In terms of unemployment, Croatia is at the same place it was a year ago, no solution is visible, there is no organised system of retraining the long-term unemployed, and what is most dangerous, Croatia does not have an employment policy for sophisticated products, said Mesic.

Croatia used to be an industrially developed country but today it is going back to manufacture, he said, adding that foreign investment had been directed into monopolies and that banks had been sold at a cheaper price than the cost of their rehabilitation.

The result is that the number of about 300,000 jobless remains a constant because there is no political solution to this issue, the president said, adding that it was unlikely that someone would attempt to tackle the situation in 2007, an election year.

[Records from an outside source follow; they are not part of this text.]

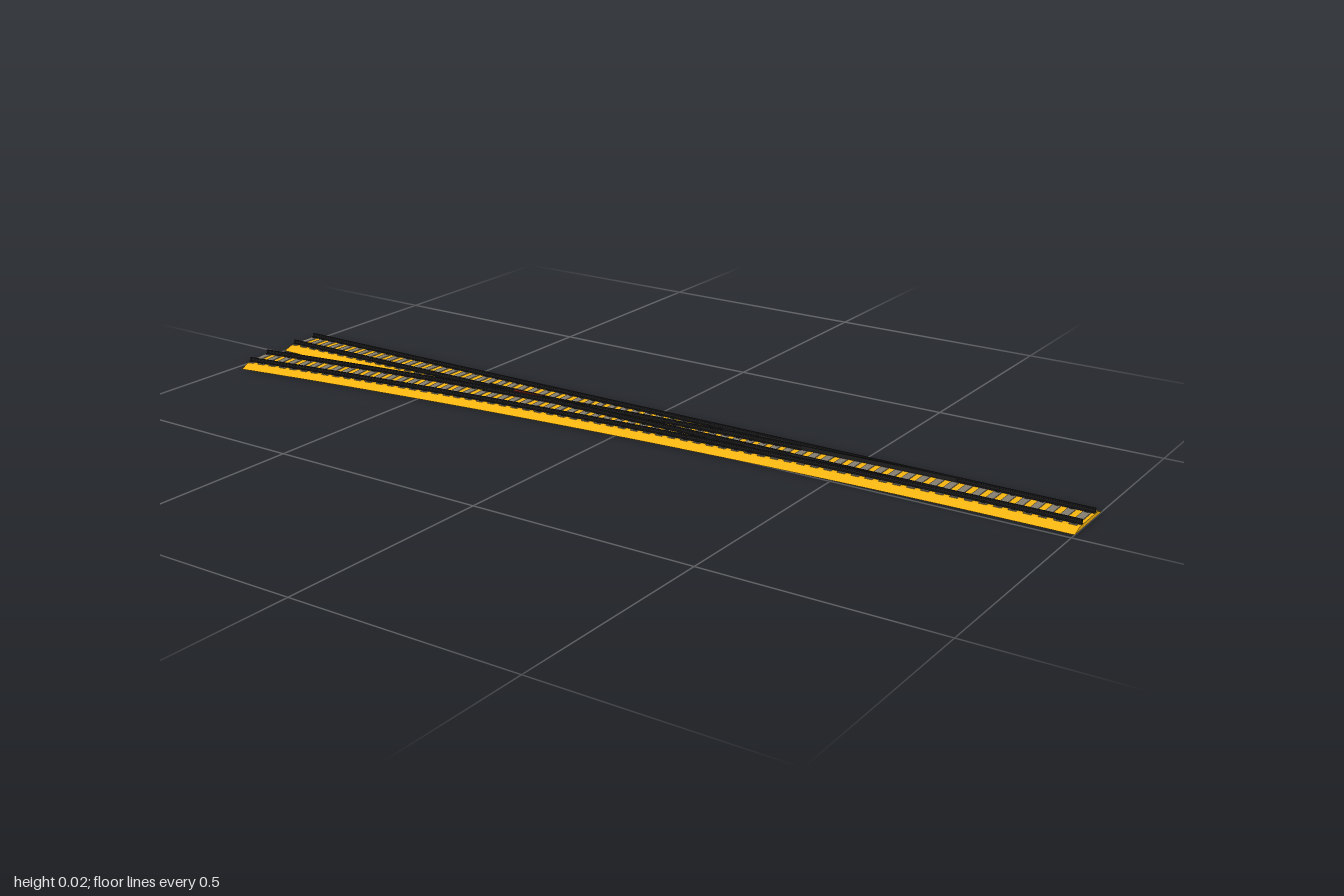
import * as THREE from 'three';
import { mergeGeometries } from 'three/addons/utils/BufferGeometryUtils.js';

const LENGTH = 2, RADIUS = 12.28, START_Z = -0.085, GAUGE = 0.033;
const SLEEPER_TOP = 0.0095, PITCH = 0.03;

// Both routes start at x = 1 and run towards -x; angle is the heading after distance s
const straight = s => ({ x: 1 - s, z: START_Z, angle: 0 });
const curved = s => {
  const angle = s / RADIUS;
  return { x: 1 - RADIUS * Math.sin(angle), z: START_Z + RADIUS * (1 - Math.cos(angle)), angle };
};

const material = color => new THREE.MeshStandardMaterial({ color, flatShading: true });
const ballastMat = material(0xf5b40f);
const sleeperMat = material(0x827c70);
const railMat = material(0x1c1c1e);
const frogMat = material(0x701a16);

const polygon = points => new THREE.Shape(points.map(p => new THREE.Vector2(...p)));
const mirrored = half => polygon([...half, ...half.map(([x, y]) => [-x, y]).reverse()]);

const ballastShape = mirrored([[0.069, 0], [0.045, 0.008]]);
const railShape = mirrored([
  [0.004, 0.0093], [0.004, 0.0105], [0.001, 0.0116],
  [0.001, 0.0158], [0.0021, 0.0166], [0.0021, 0.019],
]);
const bladeShape = mirrored([[0.0012, 0.0095], [0.0012, 0.0188]]);

// Sweep a cross-section along a route, shifted sideways by offset
function sweep(shape, route, from, to, offset = 0) {
  const steps = route === straight ? 1 : Math.ceil((to - from) / 0.05);
  const geo = new THREE.ExtrudeGeometry(shape, { depth: 1, steps, bevelEnabled: false });
  const pos = geo.attributes.position;
  for (let i = 0; i < pos.count; i++) {
    const p = route(from + pos.getZ(i) * (to - from));
    const u = pos.getX(i) + offset;
    pos.setXYZ(i, p.x + u * Math.sin(p.angle), pos.getY(i), p.z + u * Math.cos(p.angle));
  }
  geo.computeVertexNormals();
  return geo;
}

// A box laid across a route
function crossBox(w, h, d, x, y, z, angle) {
  return new THREE.BoxGeometry(w, h, d).rotateY(angle).translate(x, y, z);
}

export function createModel() {
  const group = new THREE.Group();
  const add = (name, geo, mat) => {
    const mesh = new THREE.Mesh(geo, mat);
    mesh.name = name;
    group.add(mesh);
  };

  // Sloped ballast beds
  add('straightBallast', sweep(ballastShape, straight, 0, LENGTH), ballastMat);
  add('curvedBallast', sweep(ballastShape, curved, 0, LENGTH), ballastMat);

  // Sleepers: long shared ones until the routes separate, then one set per route
  const sleepers = [], clips = [];
  for (let s = PITCH / 2; s < LENGTH; s += PITCH) {
    const a = straight(s), b = curved(s), spread = b.z - a.z;
    const box = (p, z, length, angle) => sleepers.push(
      crossBox(0.016, 0.005, length, p.x, SLEEPER_TOP - 0.0025, z, angle));
    if (spread < 0.084) {
      box(a, a.z + spread / 2, 0.084 + spread, b.angle / 2);
    } else {
      box(a, a.z, 0.084, 0);
      box(b, b.z, 0.084, b.angle);
    }
    // Rail clips, left out beside the moving blades and at the crossing
    if (s > 0.2 && s < 0.65) continue;
    for (const [p, outer] of [[a, -1], [b, 1]]) {
      for (const side of [-1, 1]) {
        const inner = side !== outer;
        if (inner && (s < 0.65 || (s > 1.2 && s < 1.36))) continue;
        const u = side * GAUGE;
        clips.push(crossBox(0.007, 0.003, 0.014,
          p.x + u * Math.sin(p.angle), SLEEPER_TOP + 0.0013, p.z + u * Math.cos(p.angle), p.angle));
      }
    }
  }
  add('sleepers', mergeGeometries(sleepers), sleeperMat);
  add('railClips', mergeGeometries(clips), railMat);

  // Rails of each route: outer stock rail, then blade, closure, wing and vee on the inner side
  for (const [name, route, side, other] of [
    ['straight', straight, 1, curved],
    ['curved', curved, -1, straight],
  ]) {
    const inner = side * GAUGE;
    add(name + 'StockRail', sweep(railShape, route, 0, LENGTH, -inner), railMat);
    add(name + 'SwitchBlade', sweep(bladeShape, route, 0.28, 0.62, inner), railMat);
    add(name + 'ClosureRail', sweep(railShape, route, 0.62, 1.22, inner), railMat);
    add(name + 'WingRail', sweep(railShape, other, 1.22, 1.4, -inner + side * 0.006), railMat);
    add(name + 'VeeRail', sweep(railShape, route, 1.31, LENGTH, inner), railMat);
  }

  // Crossing nose where the inner rails meet
  const nose = new THREE.ExtrudeGeometry(
    polygon([[-0.25, -0.053], [-0.25, -0.051], [-0.325, -0.045], [-0.325, -0.054]]),
    { depth: 0.0095, bevelEnabled: false });
  add('crossingNose', nose.rotateX(Math.PI / 2).translate(0, 0.0192, 0), frogMat);

  return group;
}
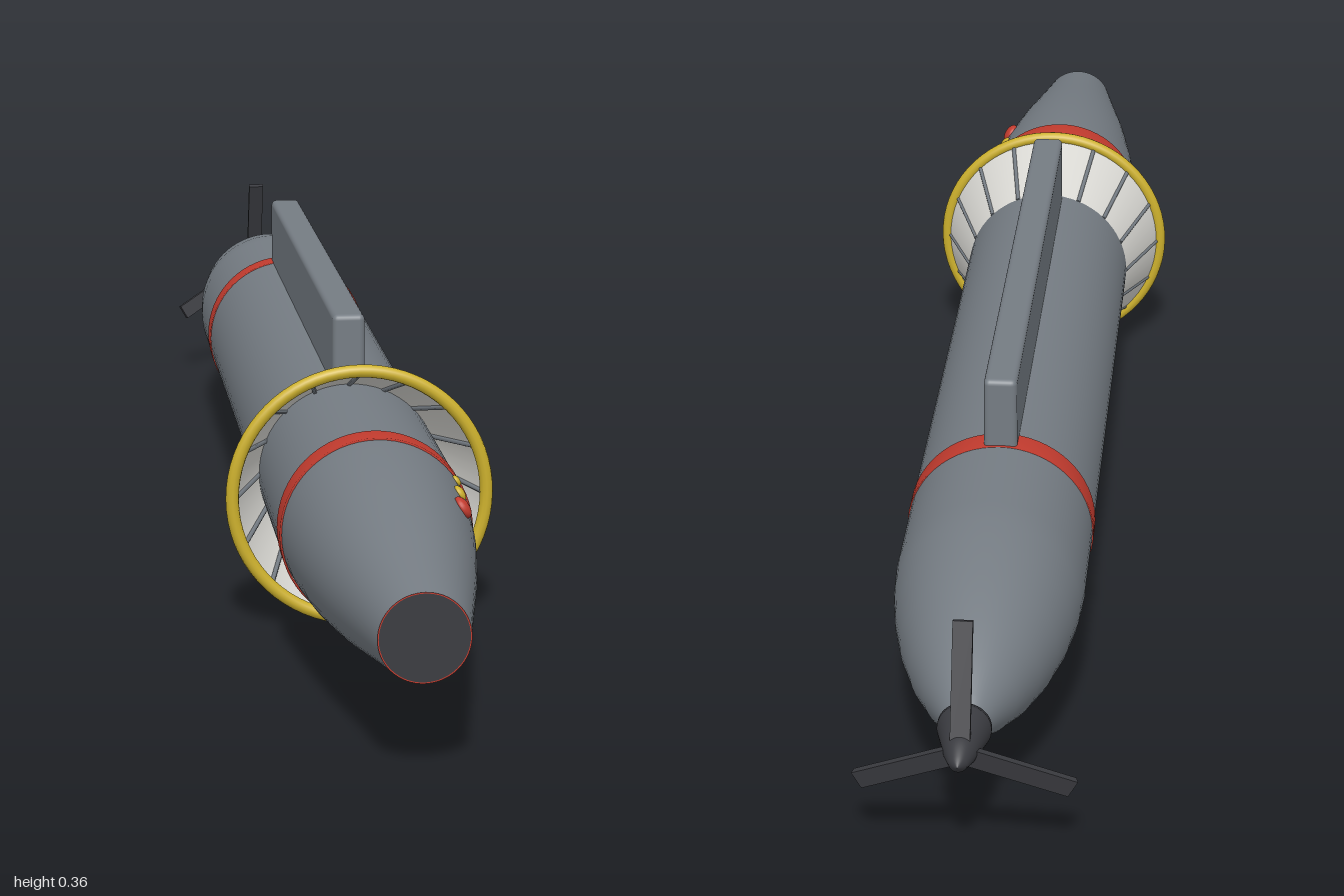
import * as THREE from 'three';
import { RoundedBoxGeometry } from 'three/addons/geometries/RoundedBoxGeometry.js';

const material = (name, color, side = THREE.FrontSide) =>
  new THREE.MeshStandardMaterial({ name, color, side });

export function createModel() {
  const model = new THREE.Group();
  model.name = 'torpedo';
  const axis = new THREE.Group();
  axis.name = 'axisParts';
  axis.position.y = 0.164;
  model.add(axis);

  const grey = material('hullGrey', 0x757c83);
  const dark = material('darkMetal', 0x3a3b40);
  const red = material('bandRed', 0xc23b2e);
  const yellow = material('ringYellow', 0xccb02c);
  const pale = material('skirtPale', 0xd9d8d3, THREE.DoubleSide);

  const add = (name, geometry, mat, x = 0, y = 0, z = 0, parent = axis) => {
    const mesh = new THREE.Mesh(geometry, mat);
    mesh.name = name;
    mesh.position.set(x, y, z);
    parent.add(mesh);
    return mesh;
  };
  // Turned part along z; points are [radius, z] from back to front
  const turned = (points) =>
    new THREE.LatheGeometry(points.map(([r, z]) => new THREE.Vector2(r, z)), 64).rotateX(Math.PI / 2);

  // Hull with tapered tail and blunt nose
  add('hull', turned([
    [0, -0.92], [0.014, -0.917], [0.03, -0.895], [0.052, -0.855], [0.073, -0.805], [0.09, -0.75],
    [0.102, -0.695], [0.109, -0.645], [0.112, -0.6], [0.112, -0.3], [0.112, 0.3], [0.112, 0.58],
    [0.109, 0.63], [0.102, 0.7], [0.0935, 0.76], [0.084, 0.82], [0.0725, 0.88], [0.061, 0.94], [0.05, 1],
  ]), grey);
  add('noseFace', new THREE.CircleGeometry(0.05, 64), dark, 0, 0, 1);
  add('noseRim', new THREE.RingGeometry(0.0488, 0.0503, 64), red, 0, 0, 1.0005);

  // Painted bands
  for (const [name, z] of [['frontBand', 0.585], ['rearBand', -0.445]]) {
    add(name, turned([[0.111, z - 0.017], [0.1135, z - 0.017], [0.1135, z + 0.017], [0.111, z + 0.017]]), red);
  }

  // Top rail
  add('topRail', new RoundedBoxGeometry(0.04, 0.1, 0.79, 3, 0.007), grey, 0, 0.149, -0.065);

  // Flared skirt with ribs and rim ring
  const inner = new THREE.Vector3(0.112, 0, 0.33);
  const outer = new THREE.Vector3(0.152, 0, 0.44);
  add('skirt', turned([[inner.x, inner.z], [outer.x, outer.z]]), pale);
  const slope = outer.clone().sub(inner);
  const ribTurn = new THREE.Quaternion().setFromUnitVectors(
    new THREE.Vector3(0, 1, 0), slope.clone().normalize());
  const middle = inner.clone().add(outer).multiplyScalar(0.5);
  for (let i = 0; i < 16; i++) {
    const holder = new THREE.Group();
    holder.name = 'skirtRib';
    holder.rotation.z = (i * Math.PI) / 8;
    axis.add(holder);
    const rib = add('rib', new THREE.CylinderGeometry(0.003, 0.003, slope.length(), 8), grey,
      middle.x - 0.001, 0, middle.z, holder);
    rib.quaternion.copy(ribTurn);
  }
  add('skirtRing', new THREE.TorusGeometry(0.155, 0.008, 12, 72), yellow, 0, 0, 0.442);

  // Signal lamps on the left of the nose
  const lampAngle = 0.585;
  for (const [name, z, r, size, mat] of [
    ['redLamp', 0.705, 0.102, 0.014, red],
    ['yellowLamp', 0.655, 0.107, 0.01, yellow],
    ['smallLamp', 0.608, 0.111, 0.007, yellow],
  ]) {
    const lamp = add(name, new THREE.SphereGeometry(size, 20, 14), mat,
      r * Math.cos(lampAngle), r * Math.sin(lampAngle), z);
    lamp.scale.x = 0.55;
    lamp.rotation.z = lampAngle;
  }

  // Propeller hub and three forward-swept blades
  add('propellerHub', turned([
    [0, -1], [0.01, -0.992], [0.018, -0.97], [0.024, -0.945], [0.03, -0.922], [0.03, -0.915], [0, -0.915],
  ]), dark);
  for (let i = 0; i < 3; i++) {
    const holder = new THREE.Group();
    holder.name = 'propellerBlade';
    holder.rotation.z = (i * Math.PI * 2) / 3;
    axis.add(holder);
    const blade = add('blade', new THREE.BoxGeometry(0.022, 0.135, 0.008), dark, 0, 0.073, -0.944, holder);
    blade.rotation.x = 0.34;
  }
  return model;
}
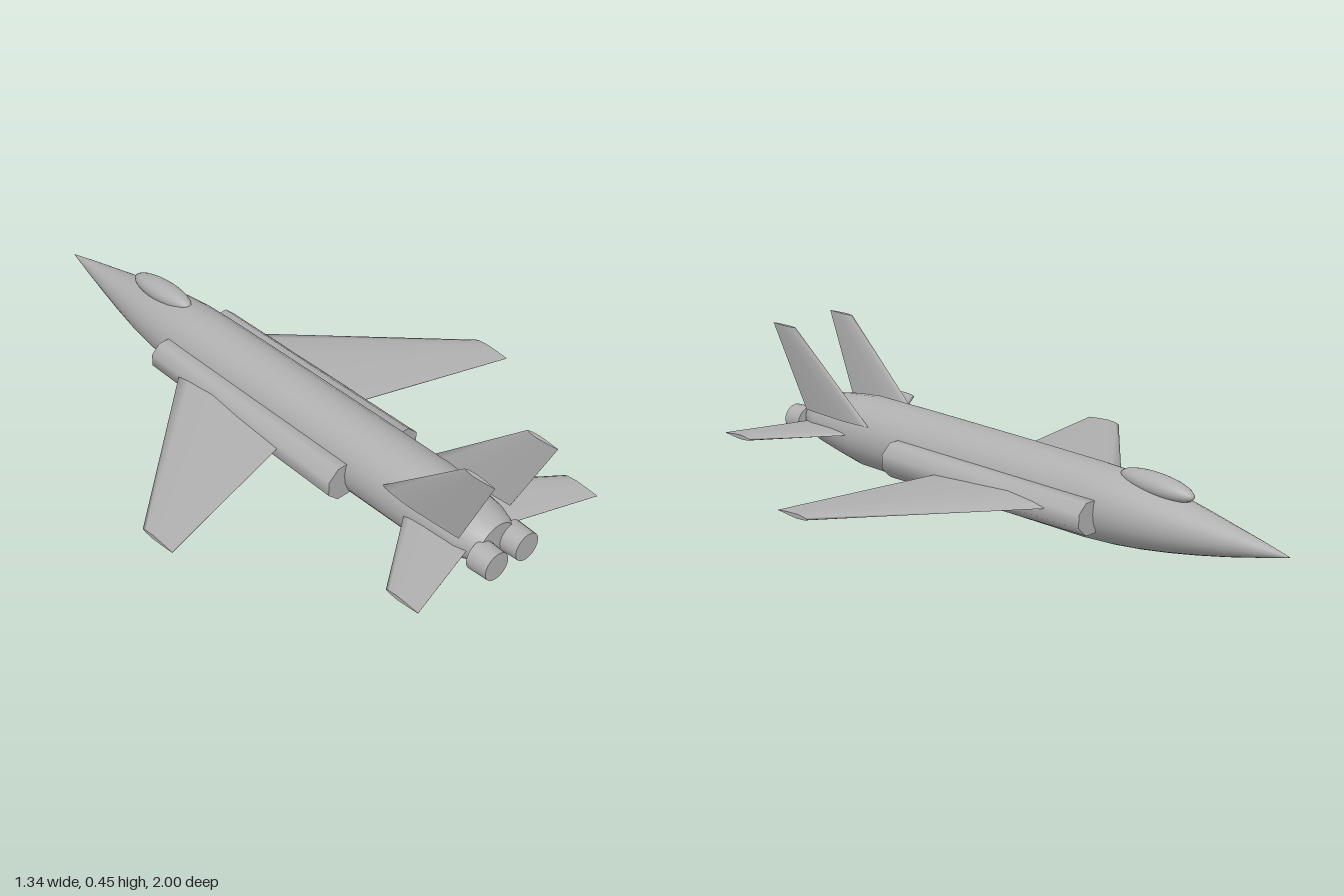
import * as THREE from 'three';

const V = (x, y, z) => new THREE.Vector3(x, y, z);

// Skin a list of equal-length rings of points; end caps get their own vertices
function loft(rings) {
  const n = rings[0].length, pos = [], idx = [];
  rings.forEach(r => r.forEach(p => pos.push(p.x, p.y, p.z)));
  for (let i = 0; i < rings.length - 1; i++) {
    for (let j = 0; j < n; j++) {
      const a = i * n + j, b = i * n + (j + 1) % n;
      idx.push(a, b, b + n, a, b + n, a + n);
    }
  }
  [rings[0], rings[rings.length - 1]].forEach((r, end) => {
    const base = pos.length / 3;
    r.forEach(p => pos.push(p.x, p.y, p.z));
    const c = r.reduce((s, p) => s.add(p), V(0, 0, 0)).divideScalar(n);
    pos.push(c.x, c.y, c.z);
    for (let j = 0; j < n; j++) {
      const a = base + j, b = base + (j + 1) % n;
      if (end) idx.push(a, b, base + n); else idx.push(b, a, base + n);
    }
  });
  // Flip every face if the signed volume shows the skin is inside out
  const at = i => V(pos[3 * i], pos[3 * i + 1], pos[3 * i + 2]);
  let vol = 0;
  for (let i = 0; i < idx.length; i += 3) vol += at(idx[i]).dot(at(idx[i + 1]).cross(at(idx[i + 2])));
  if (vol < 0) idx.reverse();
  const g = new THREE.BufferGeometry();
  g.setAttribute('position', new THREE.Float32BufferAttribute(pos, 3));
  g.setIndex(idx);
  g.computeVertexNormals();
  return g;
}

// Elliptical ring across z
function oval(z, cx, cy, rx, ry, sides, turn = 0) {
  return Array.from({ length: sides }, (_, i) => {
    const a = (i + turn) / sides * Math.PI * 2;
    return V(cx + Math.cos(a) * rx, cy + Math.sin(a) * ry, z);
  });
}

// Aerofoil ring: fractions along the chord and of the half thickness
const FOIL = [[0, 0], [0.1, 0.6], [0.35, 1], [0.7, 0.6], [1, 0.08], [1, -0.08], [0.7, -0.6], [0.35, -1], [0.1, -0.6]];
function foil({ x, y, z0, z1, t }, upright) {
  return FOIL.map(([u, v]) => V(x + (upright ? v * t : 0), y + (upright ? 0 : v * t), z0 + (z1 - z0) * u));
}

// z, bottom, top, half width
const BODY = [
  [-1, 0.114, 0.116, 0.001], [-0.9, 0.09, 0.138, 0.024], [-0.8, 0.067, 0.158, 0.045],
  [-0.7, 0.047, 0.178, 0.066], [-0.6, 0.03, 0.197, 0.085], [-0.5, 0.016, 0.214, 0.099],
  [-0.4, 0.006, 0.227, 0.107], [-0.3, 0.001, 0.232, 0.109], [0, 0.003, 0.237, 0.111],
  [0.4, 0.008, 0.241, 0.114], [0.66, 0.013, 0.242, 0.115], [0.76, 0.032, 0.232, 0.11],
  [0.85, 0.052, 0.217, 0.1], [0.9, 0.065, 0.205, 0.082], [0.92, 0.073, 0.197, 0.068],
];

export function createModel() {
  const model = new THREE.Group();
  model.name = 'jet';
  const grey = new THREE.MeshStandardMaterial({ color: 0xb0b0b0 });
  grey.name = 'grey';
  const add = (name, geometry) => {
    const mesh = new THREE.Mesh(geometry, grey);
    mesh.name = name;
    model.add(mesh);
    return mesh;
  };

  // Fuselage and canopy
  add('fuselage', loft(BODY.map(([z, lo, hi, w]) => oval(z, 0, (lo + hi) / 2, w, (hi - lo) / 2, 24))));
  const canopy = add('canopy', new THREE.SphereGeometry(1, 24, 16));
  canopy.scale.set(0.04, 0.034, 0.134);
  canopy.position.set(0, 0.214, -0.532);
  canopy.rotation.x = -0.07;

  for (const s of [1, -1]) {
    const side = s > 0 ? 'left' : 'right';

    // Air intake duct beside the fuselage
    add(side + 'Intake', loft([
      oval(-0.385, s * 0.113, 0.108, 0.057, 0.053, 8, 0.5),
      oval(0.43, s * 0.115, 0.11, 0.065, 0.06, 8, 0.5),
    ]));

    // Swept main wing, drooping slightly to the tip
    add(side + 'Wing', loft([
      foil({ x: s * 0.1, y: 0.121, z0: -0.315, z1: 0.183, t: 0.019 }),
      foil({ x: s * 0.67, y: 0.1, z0: 0.2, z1: 0.33, t: 0.007 }),
    ]));

    // Tailplane
    add(side + 'Tailplane', loft([
      foil({ x: s * 0.08, y: 0.133, z0: 0.645, z1: 0.885, t: 0.009 }),
      foil({ x: s * 0.356, y: 0.133, z0: 0.85, z1: 0.972, t: 0.007 }),
    ]));

    // Tail fin, canted outwards
    add(side + 'Fin', loft([
      foil({ x: s * 0.102, y: 0.178, z0: 0.572, z1: 0.87, t: 0.012 }, true),
      foil({ x: s * 0.121, y: 0.45, z0: 0.89, z1: 1, t: 0.007 }, true),
    ]));

    // Exhaust nozzle
    const nozzle = add(side + 'Nozzle', new THREE.CylinderGeometry(0.045, 0.048, 0.07, 20));
    nozzle.rotation.x = Math.PI / 2;
    nozzle.position.set(s * 0.06, 0.122, 0.943);
  }
  return model;
}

The study has shown that in comparison to new EU countries Croatia has a relatively high unemployment rate, notably long-term unemployment, and unemployment among senior citizens, women and young people, where the rate goes up to a high 30 per cent.

The study has also shown big regional differences in the unemployment rate, which is about eight per cent in the Zagreb region but up to 20 per cent in Vukovar, as well as a surprisingly lower unemployment rate among those with the highest degrees of education in comparison to EU countries.

Experts from the Vienna Institute have also highlighted the relatively low productivity of the Croatian economy, the high cost of labour and the very low investment in employee training. They have also pointed to the low financial measures on the labour market which in Croatia account for 0.6 per cent of GDP against 2.3 per cent in the EU.

The study has also shown that contrary to trends in other transition countries, Croatia has a higher employment rate in the agriculture -- 17.3 per cent of all employed -- which is due to the fact that many people who lost jobs turned to farming, a sector in which many returnees also find employment. (Vecernji List)